When Espressif released the ESP8266 microcontroller back in 2014, nobody could have predicted how successful the chip was to become. While it was aimed squarely at the nascent IoT market and found its way into hundreds of consumer devices like smart light bulbs, hackers latched onto the chip and the development boards it begat with gusto, thanks to its powerful microcontroller, WiFi, and lots of GPIO.
The ESP8266 was not without its problems, though, and security was always one of them. The ESP32, released in 2016, addressed some of these concerns. The new chip added another CPU core, a co-processor, Bluetooth support, more GPIO, Ethernet, CAN, more and better ADCs, a pair of DACs, and a host of other features that made it the darling of the hacker world.
Now, after being announced in September of 2019, the ESP32-S2 is finally making it into hobbyist’s hands. On the face of it, the S2 seems less capable, with a single core and neither Bluetooth nor Ethernet. But with a much faster CPU, scads more GPIO, more ADCs, a RISC-V co-processor, native USB, and the promise of very low current draw, it could be that the ESP32-S2 proves to be even more popular with hobbyists as it becomes established.
To talk us through the new chip’s potential, Limor “Ladyada” Fried and Scott Shawcroft, both of Adafruit Industries, will join us on the Hack Chat. Come along and learn everything you need to know about the ESP32-S2, and how to put it to work for you.
Our Hack Chats are live community events in the Hackaday.io Hack Chat group messaging. This week we’ll be sitting down on Wednesday, May 6 at 12:00 PM Pacific time. If time zones have got you down, we have a handy time zone converter.

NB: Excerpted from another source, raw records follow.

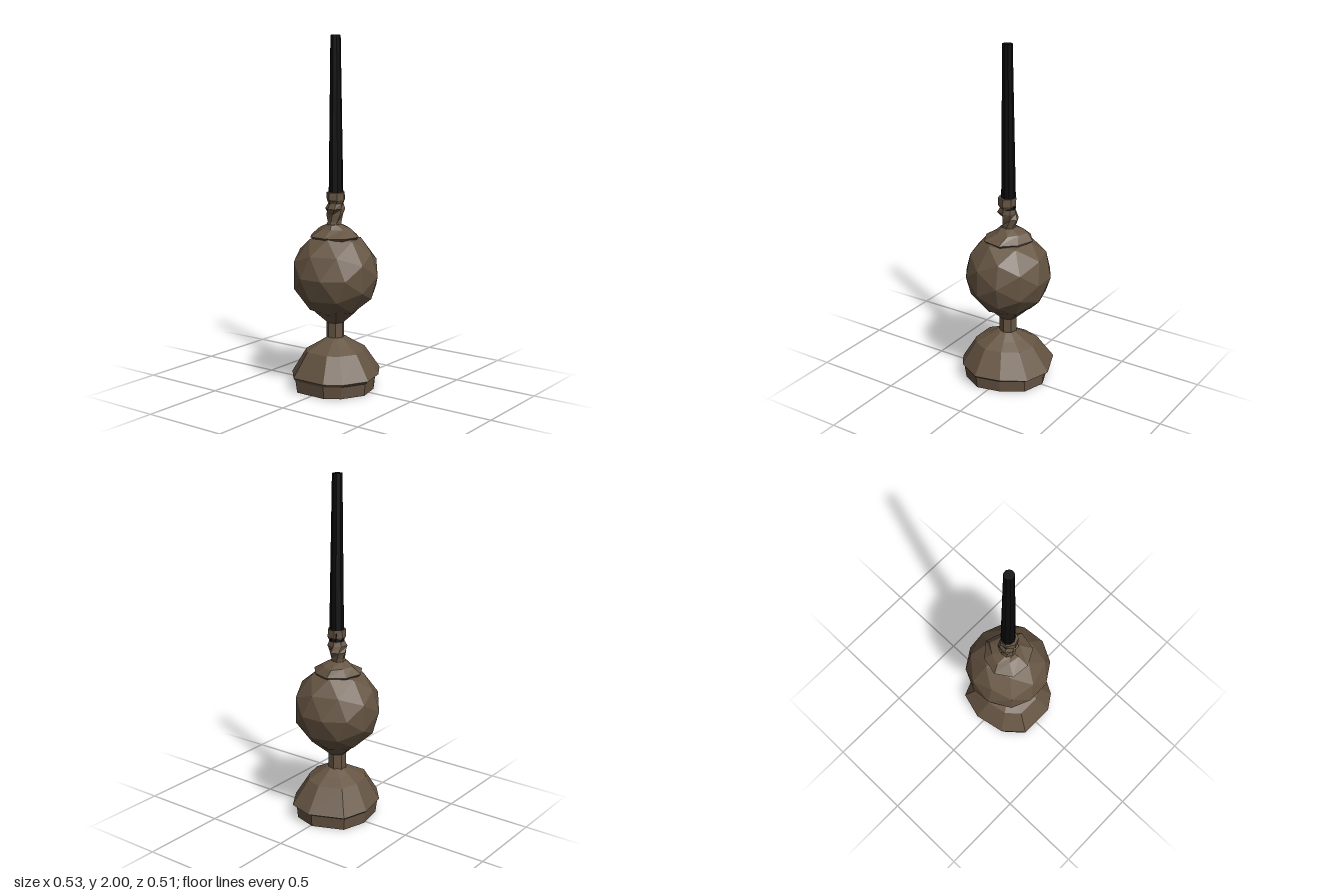
import * as THREE from 'three';

// Joins rings of equal point count into a closed, outward-facing faceted body.
// Each ring is a list of [x, z] points going round from +z toward +x.
function loft(rings, heights) {
  const pos = [];
  const n = rings[0].length;
  const at = (k, i) => [rings[k][i % n][0], heights[k], rings[k][i % n][1]];
  const centre = (k) => {
    const s = rings[k].reduce((a, p) => [a[0] + p[0] / n, a[1] + p[1] / n], [0, 0]);
    return [s[0], heights[k], s[1]];
  };
  const top = rings.length - 1;
  for (let i = 0; i < n; i++) {
    for (let k = 0; k < top; k++) {
      const a = at(k, i), b = at(k, i + 1), c = at(k + 1, i + 1), d = at(k + 1, i);
      pos.push(...a, ...b, ...c, ...a, ...c, ...d);
    }
    pos.push(...centre(0), ...at(0, i + 1), ...at(0, i));
    pos.push(...centre(top), ...at(top, i), ...at(top, i + 1));
  }
  const g = new THREE.BufferGeometry();
  g.setAttribute('position', new THREE.Float32BufferAttribute(pos, 3));
  g.computeVertexNormals();
  return g;
}

// Slightly uneven polygon ring
function ring(r, n, cx = -0.01, cz = -0.01, turn = 0, wobble = 0) {
  return Array.from({ length: n }, (_, i) => {
    const a = turn + (i / n) * Math.PI * 2;
    const q = r * (1 + wobble * Math.sin(i * 2.7 + turn * 9));
    return [cx + Math.sin(a) * q, cz + Math.cos(a) * q];
  });
}

export function createModel() {
  const group = new THREE.Group();
  const wood = new THREE.MeshStandardMaterial({ color: 0x665543, flatShading: true });
  const black = new THREE.MeshStandardMaterial({ color: 0x0b0b0b, flatShading: true });
  wood.name = 'brown';
  black.name = 'black';
  const add = (name, geometry, material) => {
    const mesh = new THREE.Mesh(geometry, material);
    mesh.name = name;
    group.add(mesh);
    return mesh;
  };

  // Irregular foot with an overhanging rim
  const rim = [[-0.065, 0.26], [0.085, 0.225], [0.22, 0.14], [0.265, -0.01], [0.185, -0.205],
    [0.03, -0.25], [-0.15, -0.215], [-0.265, -0.115], [-0.265, 0.095], [-0.205, 0.185]];
  const scaled = (s, dx = 0) => rim.map(([x, z]) => [x * s + dx, z * s]);
  add('foot', loft(
    [scaled(0.9, -0.008), scaled(0.93, -0.01), scaled(1), scaled(0.66, -0.012), scaled(0.42, -0.012), scaled(0.2, -0.01)],
    [0, 0.07, 0.086, 0.225, 0.26, 0.295]), wood);

  // Stem under the ball, flaring into it
  add('lowerStem', loft(
    [ring(0.052, 7), ring(0.052, 7), ring(0.14, 7, -0.01, -0.01, 0, 0.05)],
    [0.27, 0.38, 0.455]), wood);

  // Faceted ball
  const ball = add('ball', new THREE.IcosahedronGeometry(0.252, 1), wood);
  ball.position.set(-0.01, 0.66, -0.01);
  ball.rotation.y = 0.3;

  // Uneven collar over the ball
  add('collar', loft(
    [ring(0.12, 8, -0.01, -0.01, 0.2), ring(0.142, 8, -0.012, -0.014, 0.2, 0.06),
      ring(0.088, 8, 0.005, -0.02, 0.3, 0.12), ring(0.045, 8, -0.015, -0.015, 0.3)],
    [0.855, 0.88, 0.92, 0.945]), wood);

  // Crooked neck and socket
  add('neck', loft(
    [ring(0.048, 7, -0.018, -0.02), ring(0.04, 7, -0.008, -0.015, 0.3), ring(0.05, 7, -0.002, -0.018, 0.5, 0.1),
      ring(0.054, 7, -0.015, -0.01, 0.8, 0.12), ring(0.043, 7, -0.012, -0.005, 0.9),
      ring(0.054, 7, -0.014, -0.004, 1.0, 0.06), ring(0.053, 7, -0.014, -0.004, 1.0)],
    [0.92, 0.96, 1.0, 1.035, 1.065, 1.085, 1.128]), wood);

  // Long tapering mouthpiece
  add('mouthpiece', loft(
    [ring(0.043, 9, -0.008, -0.008), ring(0.029, 9, -0.014, -0.006)],
    [1.06, 2.0]), black);

  return group;
}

Click that speech bubble to the right, and you’ll be taken directly to the Hack Chat group on Hackaday.io. You don’t have to wait until Wednesday; join whenever you want and you can see what the community is talking about.

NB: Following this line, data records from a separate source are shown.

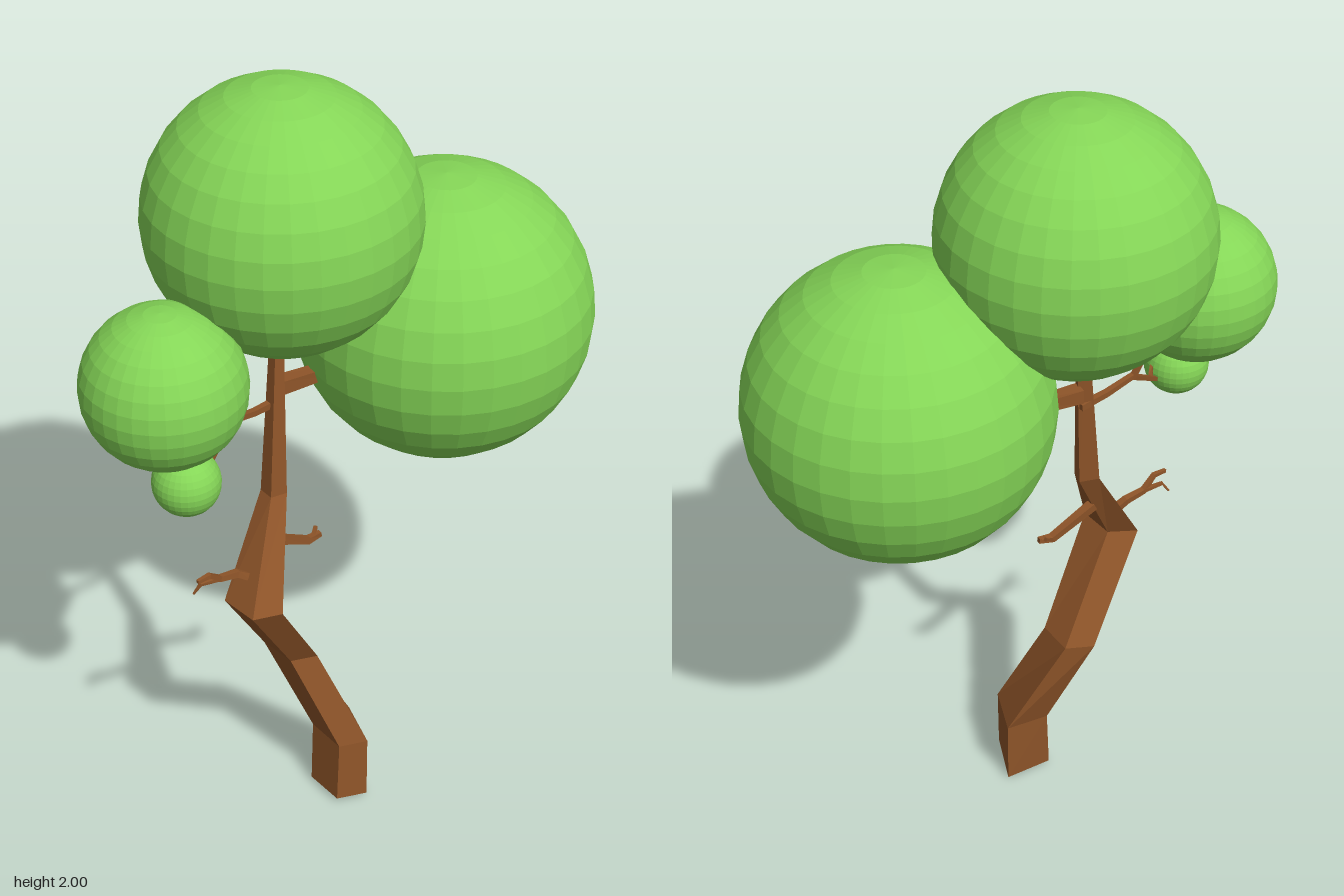
import * as THREE from 'three';

const bark = new THREE.MeshStandardMaterial({ color: 0x8f5529, flatShading: true });
const leaf = new THREE.MeshStandardMaterial({ color: 0x85d657, flatShading: true });

// Skin a stack of rings (counter-clockwise seen from the far end) and cap both ends
function loft(rings) {
  const n = rings[0].length;
  const index = [];
  for (let r = 0; r < rings.length - 1; r++) {
    for (let i = 0; i < n; i++) {
      const a = r * n + i, b = r * n + (i + 1) % n;
      index.push(a, b, b + n, a, b + n, a + n);
    }
  }
  const top = (rings.length - 1) * n;
  for (let i = 1; i < n - 1; i++) index.push(0, i + 1, i, top, top + i, top + i + 1);
  const geo = new THREE.BufferGeometry();
  geo.setAttribute('position', new THREE.Float32BufferAttribute(rings.flat(2), 3));
  geo.setIndex(index);
  const flat = geo.toNonIndexed();
  flat.computeVertexNormals();
  return flat;
}

// Tapered four-sided limb following a bent path
function limb(path, r0, r1) {
  const pts = path.map(p => new THREE.Vector3(...p));
  const last = pts.length - 1;
  return loft(pts.map((p, k) => {
    const t = pts[Math.min(k + 1, last)].clone().sub(pts[Math.max(k - 1, 0)]).normalize();
    const u = new THREE.Vector3(0, 0, 1).cross(t).normalize();
    const v = t.clone().cross(u);
    const r = r0 + (r1 - r0) * k / last;
    return [0, 1, 2, 3].map(i => {
      const a = (i + 0.5) * Math.PI / 2;
      return p.clone().addScaledVector(u, r * Math.cos(a)).addScaledVector(v, r * Math.sin(a)).toArray();
    });
  }));
}

export function createModel() {
  const tree = new THREE.Group();
  tree.name = 'tree';
  const add = (name, geo, mat) => {
    const mesh = new THREE.Mesh(geo, mat);
    mesh.name = name;
    tree.add(mesh);
    return mesh;
  };

  // Crooked trunk: y, then x of left / front / right corners, z of front / right / back corners
  const levels = [
    [0.01, -0.12, -0.05, 0.02, 0.117, 0, -0.032],
    [0.185, -0.105, -0.042, 0.026, 0.112, -0.005, -0.037],
    [0.455, -0.164, -0.106, -0.09, 0, -0.095, -0.137],
    [0.72, -0.338, -0.275, -0.265, 0.037, -0.058, -0.104],
    [0.965, -0.187, -0.148, -0.132, -0.055, -0.09, -0.112],
    [1.45, -0.13, -0.115, -0.103, -0.085, -0.1, -0.113],
  ];
  add('trunk', loft(levels.map(([y, xl, xf, xr, zf, zr, zb], k) => {
    const tilt = k === 0 ? 0.01 : 0;
    return [
      [xf, y, zf],
      [xr, y - tilt, zr],
      [xl + 0.17 * (xr - xl), y, zb],
      [xl, y + tilt / 2, zb + 0.72 * (zf - zb)],
    ];
  })), bark);

  // Branches and bare twigs
  const limbs = [
    ['rightBranch', [[-0.12, 1.24, -0.1], [0.04, 1.235, -0.05], [0.28, 1.3, 0.05]], 0.026, 0.015],
    ['leftBranch', [[-0.12, 1.2, -0.1], [-0.2, 1.205, -0.105], [-0.28, 1.22, -0.11]], 0.012, 0.009],
    ['leftBranchUpperFork', [[-0.28, 1.215, -0.11], [-0.33, 1.3, -0.12], [-0.4, 1.38, -0.125]], 0.009, 0.006],
    ['leftBranchLowerFork', [[-0.275, 1.22, -0.11], [-0.38, 1.155, -0.09], [-0.45, 1.165, -0.08]], 0.009, 0.006],
    ['leftForkSprig', [[-0.36, 1.165, -0.092], [-0.385, 1.18, -0.07], [-0.4, 1.17, -0.06]], 0.007, 0.004],
    ['innerTwig', [[-0.2, 0.85, -0.07], [-0.085, 0.79, -0.045], [-0.05, 0.795, -0.035]], 0.016, 0.009],
    ['innerTwigTip', [[-0.07, 0.79, -0.04], [-0.05, 0.81, -0.05]], 0.008, 0.005],
    ['outerTwig', [[-0.27, 0.78, -0.06], [-0.31, 0.81, -0.075], [-0.36, 0.82, -0.085],
      [-0.395, 0.85, -0.085], [-0.43, 0.85, -0.09]], 0.014, 0.006],
    ['outerTwigFork', [[-0.36, 0.82, -0.085], [-0.41, 0.825, -0.1], [-0.425, 0.8, -0.11]], 0.008, 0.003],
  ];
  for (const [name, path, r0, r1] of limbs) add(name, limb(path, r0, r1), bark);

  // Ball-shaped foliage
  const balls = [
    ['topFoliage', 0.32, -0.09, 1.68, -0.105],
    ['rightFoliage', 0.362, 0.295, 1.32, 0.06],
    ['leftFoliage', 0.19, -0.47, 1.41, -0.125],
    ['smallFoliage', 0.08, -0.46, 1.165, -0.08],
  ];
  for (const [name, r, x, y, z] of balls) {
    add(name, new THREE.SphereGeometry(r, 32, 16), leaf).position.set(x, y, z);
  }

  // Green sprig just breaking through the underside of the large ball
  add('foliageSprig', limb([[0.52, 1.06, 0.1], [0.39, 0.962, 0.07]], 0.012, 0.016), leaf);

  return tree;
}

Applied Procrastination has created a 252 electromagnet-matrix that controls ferrofluid:
A student-project at the University of Oslo. We have designed and built a massive ferrofluid-display with 252 electromagnetic “pixels”. The display has a 12×21 resolution (the closest we could get to 16:9 on our budget), and is not DONE.
On Applied Procrastination we’ve shared all the details of this project and hope that it will inspire you to make something similar – or follow your own dream projects.

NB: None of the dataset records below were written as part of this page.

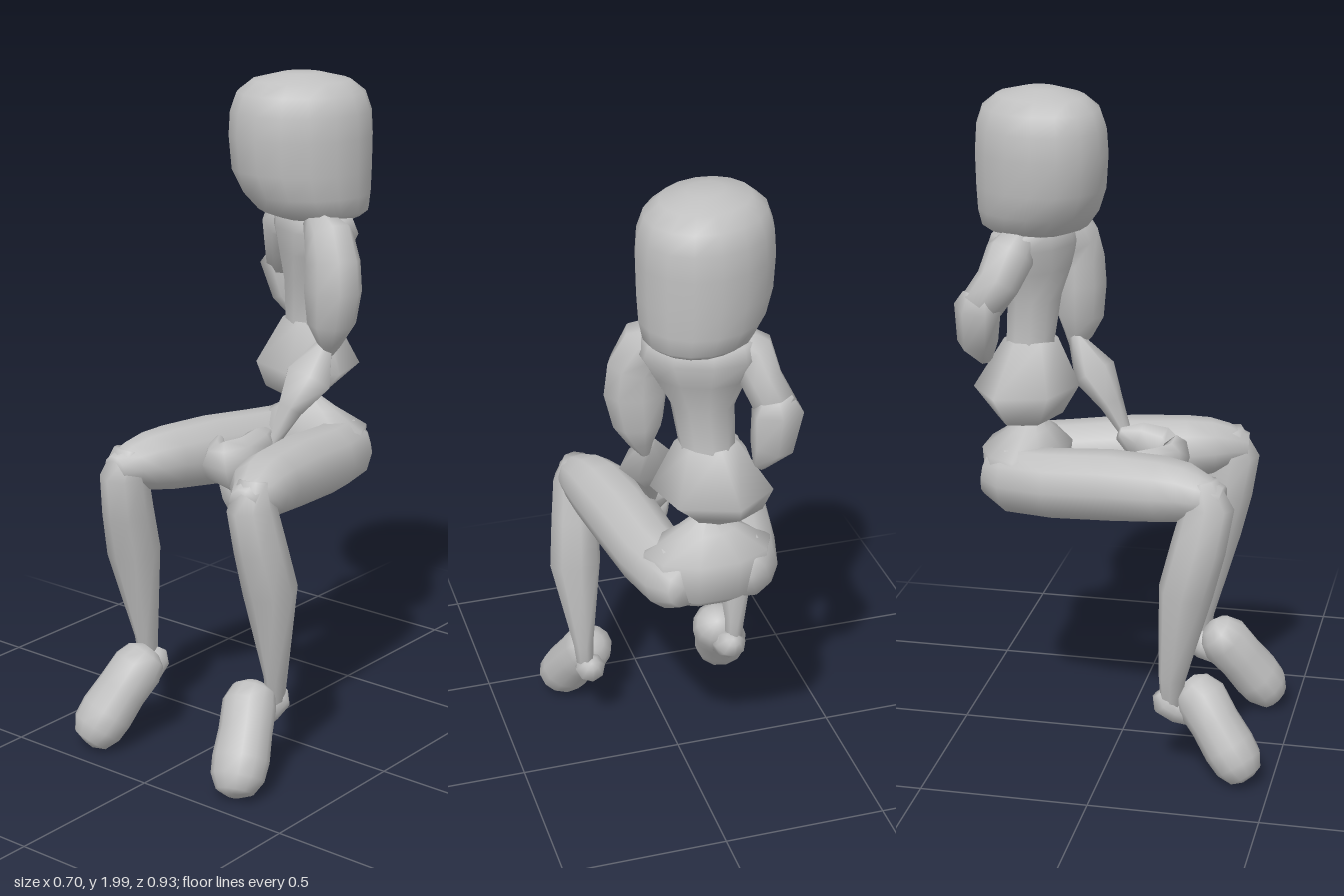
import * as THREE from 'three';

const V = (x, y, z) => new THREE.Vector3(x, y, z);
const UP = V(0, 1, 0);

// Closed skin over elliptical sections [x, y, z, halfWidth, halfDepth].
// side: direction of the half width; axis: fixed section normal, else the path direction.
function loft(sections, n, side = V(1, 0, 0), axis = null) {
  const pos = [], index = [];
  const centre = sections.map(s => V(s[0], s[1], s[2]));
  const last = sections.length - 1;
  sections.forEach((s, i) => {
    const t = axis ? axis.clone()
      : centre[Math.min(i + 1, last)].clone().sub(centre[Math.max(i - 1, 0)]).normalize();
    const u = side.clone().addScaledVector(t, -side.dot(t)).normalize();
    const v = t.clone().cross(u);
    for (let j = 0; j < n; j++) {
      const a = j / n * Math.PI * 2;
      const p = centre[i].clone().addScaledVector(u, s[3] * Math.cos(a)).addScaledVector(v, s[4] * Math.sin(a));
      pos.push(p.x, p.y, p.z);
    }
  });
  const c0 = pos.length / 3;
  pos.push(...centre[0].toArray(), ...centre[last].toArray());
  for (let j = 0; j < n; j++) {
    const k = (j + 1) % n;
    for (let i = 0; i < last; i++) {
      const a = i * n + j, b = i * n + k;
      index.push(a, b, b + n, a, b + n, a + n);
    }
    index.push(c0, k, j, c0 + 1, last * n + j, last * n + k);
  }
  const g = new THREE.BufferGeometry();
  g.setAttribute('position', new THREE.Float32BufferAttribute(pos, 3));
  g.setIndex(index);
  g.computeVertexNormals();
  return g;
}

export function createModel() {
  const model = new THREE.Group();
  const grey = new THREE.MeshStandardMaterial({ color: 0xc0c0c0 });
  grey.name = 'plain grey';
  const add = (name, geometry) => {
    const m = new THREE.Mesh(geometry, grey);
    m.name = name;
    model.add(m);
  };

  // Head: rounded block turned towards the right, fuller at the lower back
  const turned = V(1, 0, 1).normalize();
  const head = [
    [1.58, 0.12, 0.125, 0.055], [1.6, 0.152, 0.165, 0.04], [1.65, 0.172, 0.19, 0.02], [1.72, 0.182, 0.208, 0.004],
    [1.82, 0.186, 0.213, 0], [1.89, 0.181, 0.209, 0], [1.945, 0.162, 0.19, 0], [1.98, 0.12, 0.145, 0], [2, 0.05, 0.06, 0],
  ].map(([y, w, d, back]) => [-0.005 + back * 0.7, y, -0.236 - back * 0.7, w, d]);
  add('head', loft(head, 16, turned, UP));

  // Torso: chest twisted to the right, narrow waist, flared hem
  add('chest', loft([
    [0, 1.15, -0.28, 0.085, 0.085], [0, 1.26, -0.275, 0.08, 0.07], [0.01, 1.38, -0.265, 0.09, 0.075],
    [0.02, 1.47, -0.265, 0.135, 0.095], [0.025, 1.54, -0.27, 0.175, 0.11], [0.02, 1.585, -0.265, 0.16, 0.1],
    [0.02, 1.61, -0.26, 0.1, 0.07],
  ], 10, V(0.92, 0, 0.39), UP));
  add('hem', loft([
    [0, 0.99, -0.27, 0.02, 0.02], [-0.04, 1.035, -0.27, 0.125, 0.085], [-0.012, 1.115, -0.287, 0.175, 0.15],
    [0, 1.26, -0.275, 0.09, 0.075],
  ], 6, V(0.94, 0, 0.34), UP));

  // Pelvis: fans out from the pinched waist
  add('pelvis', loft([
    [0, 0.755, -0.26, 0.13, 0.08], [0, 0.81, -0.29, 0.19, 0.12], [0, 0.93, -0.29, 0.19, 0.13],
    [0, 0.985, -0.28, 0.09, 0.06], [0, 1.03, -0.27, 0.02, 0.02],
  ], 10, V(1, 0, 0), UP));

  // Legs and feet
  for (const [label, s] of [['left', 1], ['right', -1]]) {
    const limb = (name, rows, n) => add(label + name, loft(rows.map(([x, ...r]) => [s * x, ...r]), n));
    limb('Thigh', [
      [0.1, 0.86, -0.39, 0.05, 0.06], [0.11, 0.855, -0.32, 0.09, 0.1], [0.138, 0.86, -0.18, 0.1, 0.103],
      [0.163, 0.876, 0, 0.106, 0.104], [0.192, 0.886, 0.16, 0.102, 0.095], [0.212, 0.888, 0.23, 0.09, 0.085],
      [0.232, 0.885, 0.28, 0.07, 0.068], [0.24, 0.88, 0.34, 0.045, 0.045],
    ], 10);
    limb('Shin', [
      [0.235, 0.935, 0.285, 0.045, 0.04], [0.24, 0.86, 0.3, 0.068, 0.075], [0.25, 0.74, 0.275, 0.073, 0.08],
      [0.26, 0.6, 0.24, 0.08, 0.08], [0.25, 0.32, 0.2, 0.032, 0.04], [0.245, 0.22, 0.197, 0.025, 0.03],
    ], 8);
    limb('Heel', [
      [0.235, 0.265, 0.16, 0.025, 0.025], [0.235, 0.24, 0.178, 0.047, 0.047], [0.23, 0.215, 0.21, 0.042, 0.045],
      [0.222, 0.21, 0.27, 0.045, 0.055],
    ], 8);
    limb('Foot', [
      [0.203, 0.293, 0.235, 0.03, 0.03], [0.208, 0.278, 0.25, 0.066, 0.06], [0.216, 0.247, 0.28, 0.079, 0.08],
      [0.239, 0.185, 0.327, 0.08, 0.074], [0.26, 0.12, 0.374, 0.086, 0.077], [0.272, 0.077, 0.405, 0.081, 0.072],
      [0.28, 0.043, 0.428, 0.057, 0.05], [0.284, 0.034, 0.436, 0.022, 0.02],
    ], 12);
  }

  // Left arm: hangs forward, forearm reaching down to the lap
  add('leftUpperArm', loft([
    [0.09, 1.575, -0.2, 0.045, 0.06], [0.145, 1.54, -0.177, 0.075, 0.075], [0.17, 1.47, -0.165, 0.085, 0.075],
    [0.173, 1.39, -0.162, 0.092, 0.077], [0.167, 1.29, -0.165, 0.073, 0.072], [0.16, 1.23, -0.17, 0.038, 0.043],
    [0.15, 1.19, -0.18, 0.012, 0.015],
  ], 8));
  add('leftForearm', loft([
    [0.14, 1.23, -0.178, 0.02, 0.02], [0.124, 1.125, -0.112, 0.085, 0.063], [0.1, 1.04, -0.055, 0.045, 0.036],
    [0.08, 0.94, 0.0, 0.015, 0.015],
  ], 6));

  // Curled left hand between the thighs, with one finger hanging
  add('leftHand', loft([
    [0.04, 0.965, -0.02, 0.02, 0.02], [0.055, 0.945, 0.03, 0.057, 0.042], [0.062, 0.915, 0.1, 0.077, 0.044],
    [0.035, 0.9, 0.15, 0.078, 0.048], [-0.015, 0.9, 0.142, 0.062, 0.046], [-0.05, 0.92, 0.1, 0.04, 0.03],
    [-0.078, 0.94, 0.055, 0.015, 0.012],
  ], 8, UP));
  add('leftFinger', loft([
    [0.02, 0.86, 0.13, 0.035, 0.035], [0.025, 0.8, 0.125, 0.03, 0.028], [0.03, 0.755, 0.12, 0.014, 0.014],
  ], 6));

  // Right arm: bent behind the back
  add('rightUpperArm', loft([
    [-0.06, 1.57, -0.29, 0.06, 0.05], [-0.115, 1.535, -0.305, 0.072, 0.072], [-0.14, 1.46, -0.335, 0.06, 0.065],
    [-0.17, 1.39, -0.382, 0.062, 0.062],
  ], 8));
  add('rightElbow', loft([
    [-0.16, 1.43, -0.387, 0.055, 0.045], [-0.168, 1.39, -0.39, 0.088, 0.066], [-0.15, 1.285, -0.396, 0.067, 0.06],
    [-0.12, 1.22, -0.38, 0.02, 0.02],
  ], 6, V(0.85, 0, -0.5)));

  return model;
}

This is a shitty add-on with one RGB LED controlled by twelve switches. The top row controls the red brightness, the middle row controls the green brightness, the bottom row the blue brightness. Each row of switches is like a 4-bit binary number, giving 16 brightness options for each color channel.
Should I have used knobs instead of switches? Maybe, but then it’s not a shitty add-on, is it?
Each color channel is controlled by its own ATtiny10, reading an analog voltage and PWMing the LED accordingly. The ATtiny10s are programmed using [Simon Merrett]’s SOICbite footprint, which I *love*.
Should I have used a 555 instead of a microcontroller? Perhaps. But isn’t this a better solution for a shitty add-on?
Max.K on Hackaday.io has created a pocket sized ESP32 display board with 300µW Always On Display:
This handheld board is powered by an ESP32 and features a transflective Sharp memory LCD. Similar to my previous Chronio smartwatch the focus of this project is on low power consumption. Using the ESP32’s ULP core, the board can go into deep sleep with an active display. The software includes a menu interface with a simple RSS reader.
Some of the key features are:
– 400x240px 2.7″ SHARP memory display
– 350 mAh LiPo battery with USB charging
– Always On Display with 300 µW power consumption
– 4-way joystick and buttons
– Date and time using built in RTC with NTP sync
– RSS Feed / Website parser
Layout files and Code on GitHub: https://github.com/CoretechR/ESP32-Handheld